The church of ST. JOHN THE EVANGELIST consists of a chancel, nave, north and south transepts and south-west tower, the lower stage of which serves as a porch and is surmounted by a stone spire. The church is designed in 15th-century style. The fittings, font, seating, &c, are all modern. In the ground stage of the tower are preserved two old bells, the treble of which is probably of the 17th century. The second is dated 1676. In the same place are fixed a few 18th-century monuments from the old church, amongst others one to Mathew Barlow, 'Doctor of Physick,' 1701, who married Grace (Bust), widow of Nicholas Hobbard. Another is to Walter Thomas, 1719, and Amy his wife, 1716; with the arms: on a cross engrailed, five scallops. There is also a small carved stone achievement: a cheveron engrailed between three crosslets fitchy impaling a half-obliterated coat bearing a bend.
In the belfry is a ring of six modern bells.
In the churchyard is preserved the old tub-shaped font without any detail from which a date can be assigned to it, and also one of the old windows, a small round-headed light with an external rebate and wide internal splay of 12th-century date.
The plate consists of a silver chalice of 1659 given by Anna Bust, widow, in that year, a silver paten of 1694 inscribed 'Sary Barlow, 1702,' and a silver almsdish of 1782 given under the will of Edward Jones, rector, who died 1772.
The first book of the registers contains all entries from 1583 to 1680. The entries of the first years have elaborate initials in black and white. The second book contains all entries from 1681 to 1800, except marriages, which run to 1754, and are continued in a separate book from 1754 to 1812. A fourth book contains baptisms and burials from 1801 to 1812.
In the churchyard is a fine yew north of the present church, near the site of the former building.

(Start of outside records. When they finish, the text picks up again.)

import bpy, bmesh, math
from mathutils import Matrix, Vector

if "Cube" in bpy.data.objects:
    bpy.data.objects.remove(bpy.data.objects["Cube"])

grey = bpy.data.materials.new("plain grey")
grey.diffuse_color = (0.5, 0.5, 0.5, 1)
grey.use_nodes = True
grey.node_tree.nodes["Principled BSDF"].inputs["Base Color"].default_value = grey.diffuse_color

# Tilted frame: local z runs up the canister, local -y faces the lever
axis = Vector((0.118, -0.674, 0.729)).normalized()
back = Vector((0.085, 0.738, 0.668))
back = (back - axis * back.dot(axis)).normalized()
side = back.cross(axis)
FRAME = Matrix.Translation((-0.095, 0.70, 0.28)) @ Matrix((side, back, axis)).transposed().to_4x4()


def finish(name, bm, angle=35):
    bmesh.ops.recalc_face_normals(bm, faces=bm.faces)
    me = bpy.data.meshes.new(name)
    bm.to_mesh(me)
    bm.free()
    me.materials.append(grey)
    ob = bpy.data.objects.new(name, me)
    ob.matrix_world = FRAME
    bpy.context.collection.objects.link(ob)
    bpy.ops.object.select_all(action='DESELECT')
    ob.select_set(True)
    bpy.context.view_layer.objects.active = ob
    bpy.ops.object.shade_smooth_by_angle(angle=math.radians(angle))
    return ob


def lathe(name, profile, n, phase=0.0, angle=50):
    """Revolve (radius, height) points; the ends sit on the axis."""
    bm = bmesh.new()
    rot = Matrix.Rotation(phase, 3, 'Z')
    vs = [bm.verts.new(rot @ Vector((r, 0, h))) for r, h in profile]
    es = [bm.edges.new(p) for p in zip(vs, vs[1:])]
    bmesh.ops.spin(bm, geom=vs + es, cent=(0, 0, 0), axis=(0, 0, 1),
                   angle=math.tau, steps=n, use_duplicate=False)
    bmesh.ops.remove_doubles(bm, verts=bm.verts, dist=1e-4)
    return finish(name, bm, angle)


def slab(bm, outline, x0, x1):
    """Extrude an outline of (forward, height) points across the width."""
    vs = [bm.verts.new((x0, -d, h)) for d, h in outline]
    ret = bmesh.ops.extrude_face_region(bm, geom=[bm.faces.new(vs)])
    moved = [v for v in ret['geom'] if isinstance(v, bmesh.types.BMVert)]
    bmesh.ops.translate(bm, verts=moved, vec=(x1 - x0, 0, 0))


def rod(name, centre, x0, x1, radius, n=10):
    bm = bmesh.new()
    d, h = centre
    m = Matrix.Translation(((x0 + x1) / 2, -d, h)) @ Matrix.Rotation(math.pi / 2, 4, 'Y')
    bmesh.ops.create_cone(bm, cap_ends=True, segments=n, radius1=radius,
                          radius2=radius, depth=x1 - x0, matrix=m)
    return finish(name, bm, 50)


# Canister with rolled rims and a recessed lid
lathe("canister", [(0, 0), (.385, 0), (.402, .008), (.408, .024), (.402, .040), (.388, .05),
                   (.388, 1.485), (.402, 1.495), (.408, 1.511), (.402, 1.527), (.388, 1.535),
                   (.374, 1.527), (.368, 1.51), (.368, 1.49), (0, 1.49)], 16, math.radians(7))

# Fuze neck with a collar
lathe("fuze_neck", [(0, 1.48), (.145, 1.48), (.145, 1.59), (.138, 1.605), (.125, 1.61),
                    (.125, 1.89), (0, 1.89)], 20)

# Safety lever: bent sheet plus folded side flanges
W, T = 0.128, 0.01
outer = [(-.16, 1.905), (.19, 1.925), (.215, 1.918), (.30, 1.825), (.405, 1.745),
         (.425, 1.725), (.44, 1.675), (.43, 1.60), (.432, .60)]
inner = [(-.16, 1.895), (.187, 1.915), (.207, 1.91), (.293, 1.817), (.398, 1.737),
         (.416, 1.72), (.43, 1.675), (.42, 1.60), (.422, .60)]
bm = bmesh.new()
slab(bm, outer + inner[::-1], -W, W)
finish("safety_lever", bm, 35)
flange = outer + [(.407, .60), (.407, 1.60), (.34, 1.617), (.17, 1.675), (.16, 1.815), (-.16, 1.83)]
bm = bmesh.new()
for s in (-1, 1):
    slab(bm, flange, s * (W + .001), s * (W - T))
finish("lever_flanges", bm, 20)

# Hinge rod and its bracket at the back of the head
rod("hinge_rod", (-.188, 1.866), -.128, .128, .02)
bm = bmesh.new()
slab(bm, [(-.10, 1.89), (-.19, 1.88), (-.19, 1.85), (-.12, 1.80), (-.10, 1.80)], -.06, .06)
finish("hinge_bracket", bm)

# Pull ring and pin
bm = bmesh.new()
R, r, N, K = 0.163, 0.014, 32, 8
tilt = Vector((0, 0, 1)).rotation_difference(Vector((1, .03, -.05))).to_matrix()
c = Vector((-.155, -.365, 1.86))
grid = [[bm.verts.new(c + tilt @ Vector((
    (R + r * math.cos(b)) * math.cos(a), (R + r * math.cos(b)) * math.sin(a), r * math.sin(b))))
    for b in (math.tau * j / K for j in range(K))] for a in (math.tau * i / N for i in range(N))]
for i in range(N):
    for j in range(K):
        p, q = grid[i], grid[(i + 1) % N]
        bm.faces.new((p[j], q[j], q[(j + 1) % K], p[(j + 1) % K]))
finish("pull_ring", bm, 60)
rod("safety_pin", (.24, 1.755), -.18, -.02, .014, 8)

At the time of the Domesday Survey Lockerley was a chapelry annexed to the church of Mottisfont. (fn. 72) The advowson was claimed in 1196 by Thomas de Columbars, but the case was decided against him, (fn. 73) and Lockerley remained annexed to Mottisfont until December 1884, when it was separated, together with East Dean, by an Order in Council, and constituted a separate parish and benefice named 'the Perpetual Curacy of Lockerley and East Dean.' (fn. 74) The living is now a rectory, with the chapelry of East Dean annexed, in the gift of Captain F. J. Dalgety. (fn. 75)

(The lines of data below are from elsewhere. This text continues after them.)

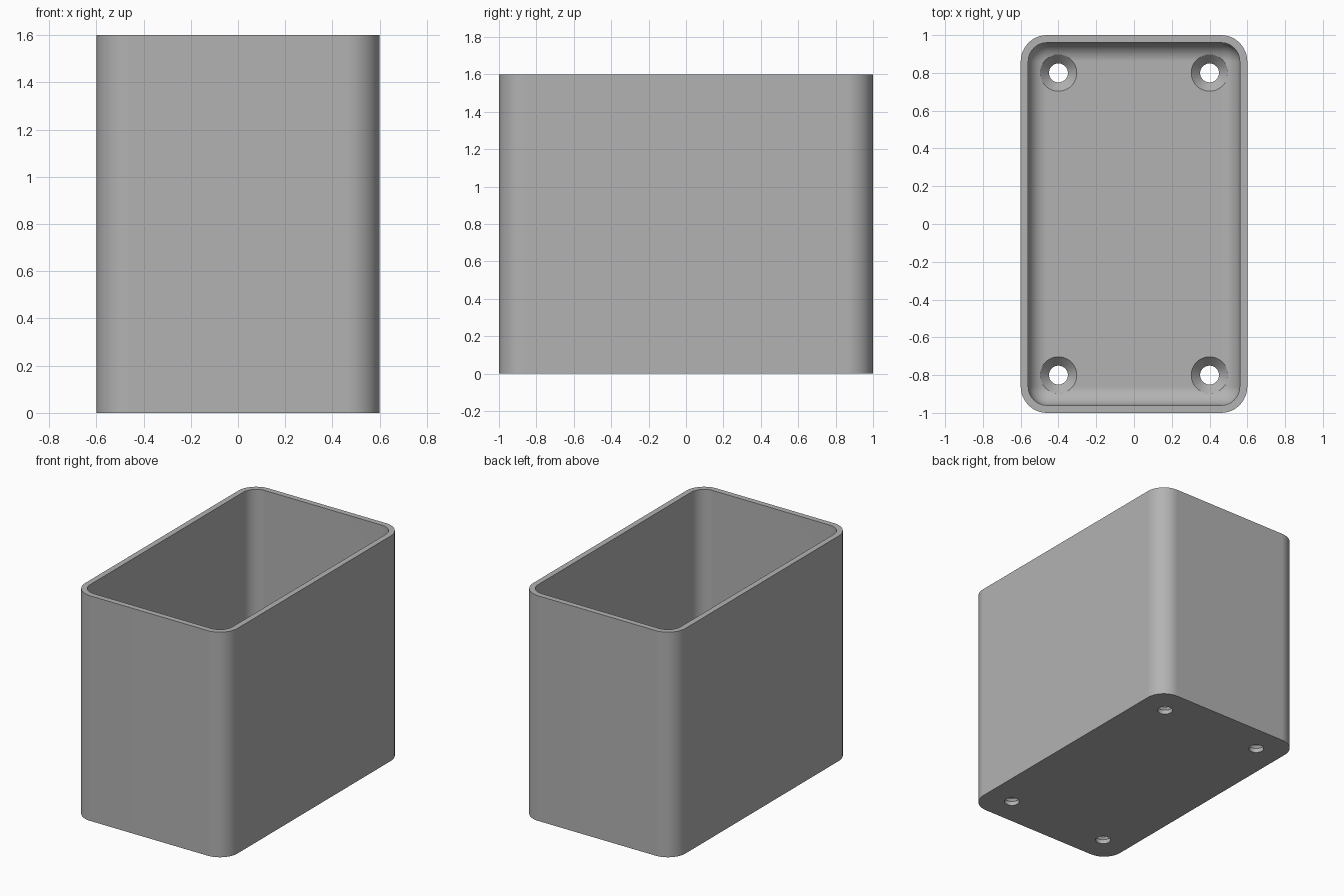
import bpy, bmesh
from math import sin, cos, pi, radians

if "Cube" in bpy.data.objects:
    bpy.data.objects.remove(bpy.data.objects["Cube"])

HALF_X, HALF_Y, HEIGHT = 0.6, 1.0, 1.6
CORNER, WALL, FLOOR, FILLET = 0.14, 0.04, 0.08, 0.1
STEPS = 12

grey = bpy.data.materials.new("plain_grey")
grey.use_nodes = True
colour = (0.45, 0.45, 0.45, 1)
grey.diffuse_color = colour
grey.node_tree.nodes["Principled BSDF"].inputs["Base Color"].default_value = colour


def rounded_loop(inset, z):
    """Points of a rounded rectangle, inset from the outer wall."""
    r = max(CORNER - inset, 0)
    points = []
    for quarter, (sx, sy) in enumerate([(1, 1), (-1, 1), (-1, -1), (1, -1)]):
        for i in range(STEPS + 1):
            a = (quarter + i / STEPS) * pi / 2
            points.append((sx * (HALF_X - inset - r) + r * cos(a),
                           sy * (HALF_Y - inset - r) + r * sin(a), z))
    return points


def circle_loop(x, y, r, z, count=48):
    return [(x + r * cos(2 * pi * i / count), y + r * sin(2 * pi * i / count), z)
            for i in range(count)]


def loft(name, loops):
    """Closed solid skinned through a stack of loops."""
    bm = bmesh.new()
    rings = [[bm.verts.new(p) for p in loop] for loop in loops]
    for a, b in zip(rings, rings[1:]):
        for i in range(len(a)):
            j = (i + 1) % len(a)
            bm.faces.new((a[i], a[j], b[j], b[i]))
    bm.faces.new(rings[0][::-1])
    bm.faces.new(rings[-1])
    bmesh.ops.remove_doubles(bm, verts=bm.verts, dist=1e-5)
    bmesh.ops.recalc_face_normals(bm, faces=bm.faces)
    mesh = bpy.data.meshes.new(name)
    bm.to_mesh(mesh)
    bm.free()
    mesh.materials.append(grey)
    obj = bpy.data.objects.new(name, mesh)
    bpy.context.collection.objects.link(obj)
    return obj


# Open box: outer wall, rim, inner wall, then filleted floor
loops = [rounded_loop(0, 0), rounded_loop(0, HEIGHT), rounded_loop(WALL, HEIGHT)]
for i in range(STEPS + 1):
    a = i / STEPS * pi / 2
    loops.append(rounded_loop(WALL + FILLET * (1 - cos(a)),
                              FLOOR + FILLET * (1 - sin(a))))
box = loft("open_box", loops)
bpy.context.view_layer.objects.active = box
box.select_set(True)

# Four countersunk screw holes through the floor
for x in (-0.4, 0.4):
    for y in (-0.8, 0.8):
        profile = [(0.05, -0.1), (0.05, 0.03), (0.097, FLOOR), (0.097, 0.3)]
        cutter = loft("screw_hole_cutter", [circle_loop(x, y, r, z) for r, z in profile])
        cutter.hide_render = True
        cut = box.modifiers.new("screw_hole", "BOOLEAN")
        cut.operation, cut.solver, cut.object = "DIFFERENCE", "EXACT", cutter
        bpy.ops.object.modifier_apply(modifier=cut.name)
        bpy.data.objects.remove(cutter)

# Smooth corners and fillets, flat walls
bpy.ops.object.shade_smooth_by_angle(angle=radians(30))
flatten = box.modifiers.new("flat_walls", "WEIGHTED_NORMAL")
flatten.keep_sharp = True
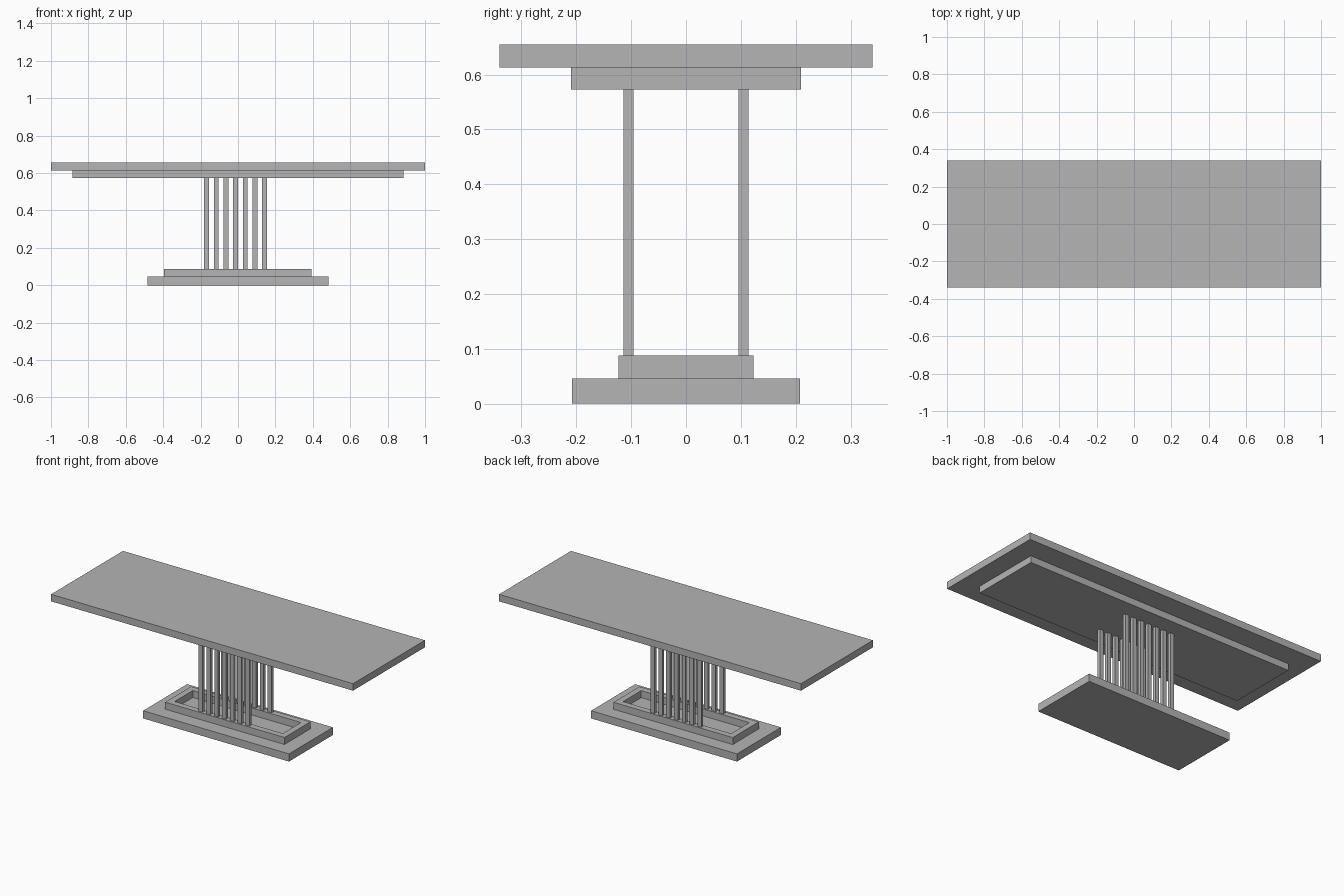
import bpy
import bmesh

cube = bpy.data.objects.get("Cube")
if cube:
    bpy.data.objects.remove(cube, do_unlink=True)

# One grey for the whole table
GREY = (0.46, 0.46, 0.46, 1)
grey = bpy.data.materials.new("grey")
grey.use_nodes = True
grey.diffuse_color = GREY
grey.node_tree.nodes["Principled BSDF"].inputs["Base Color"].default_value = GREY


def finish(name, bm):
    mesh = bpy.data.meshes.new(name)
    bm.to_mesh(mesh)
    bm.free()
    mesh.materials.append(grey)
    obj = bpy.data.objects.new(name, mesh)
    bpy.context.collection.objects.link(obj)
    return obj


def box(name, x, y, z):
    """Box spanning the given (low, high) ranges."""
    bm = bmesh.new()
    bmesh.ops.create_cube(bm, size=1)
    for v in bm.verts:
        for i, (low, high) in enumerate((x, y, z)):
            v.co[i] = high if v.co[i] > 0 else low
    return finish(name, bm)


def frame(name, x, y, z, rim):
    """Rectangular ring with an open middle."""
    bm = bmesh.new()
    loops = []
    for inset, height in ((0, z[0]), (0, z[1]), (rim, z[1]), (rim, z[0])):
        x0, x1 = x[0] + inset, x[1] - inset
        y0, y1 = y[0] + inset, y[1] - inset
        corners = ((x0, y0), (x1, y0), (x1, y1), (x0, y1))
        loops.append([bm.verts.new((cx, cy, height)) for cx, cy in corners])
    for i in range(4):
        a, b = loops[i], loops[(i + 1) % 4]
        for j in range(4):
            k = (j + 1) % 4
            bm.faces.new((a[j], a[k], b[k], b[j]))
    bmesh.ops.recalc_face_normals(bm, faces=bm.faces)
    return finish(name, bm)


# Heights of the stacked layers
BASE, PLINTH, APRON, TOP, FULL = 0.046, 0.088, 0.573, 0.613, 0.655

# Table top and the panel below it
box("table_top", (-1, 1), (-0.34, 0.34), (TOP, FULL))
box("under_panel", (-0.885, 0.885), (-0.21, 0.21), (APRON, TOP))

# Foot slab and the hollow plinth frame
box("base_slab", (-0.483, 0.483), (-0.208, 0.208), (0, BASE))
frame("plinth_frame", (-0.396, 0.394), (-0.123, 0.123), (BASE, PLINTH), 0.037)

# Two rows of seven slats
for row, y in (("front", -0.1045), ("back", 0.1045)):
    for i in range(7):
        x = -0.168 + i * 0.0517
        box(f"{row}_slat_{i + 1}", (x - 0.013, x + 0.013),
            (y - 0.009, y + 0.009), (PLINTH, APRON))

There are a Baptist chapel, with a burial-ground attached, founded in 1750, and a branch chapel on the green, built in 1879.
This parish is entitled to benefit from the school at East Tytherley founded by Mrs. Sarah Rolle.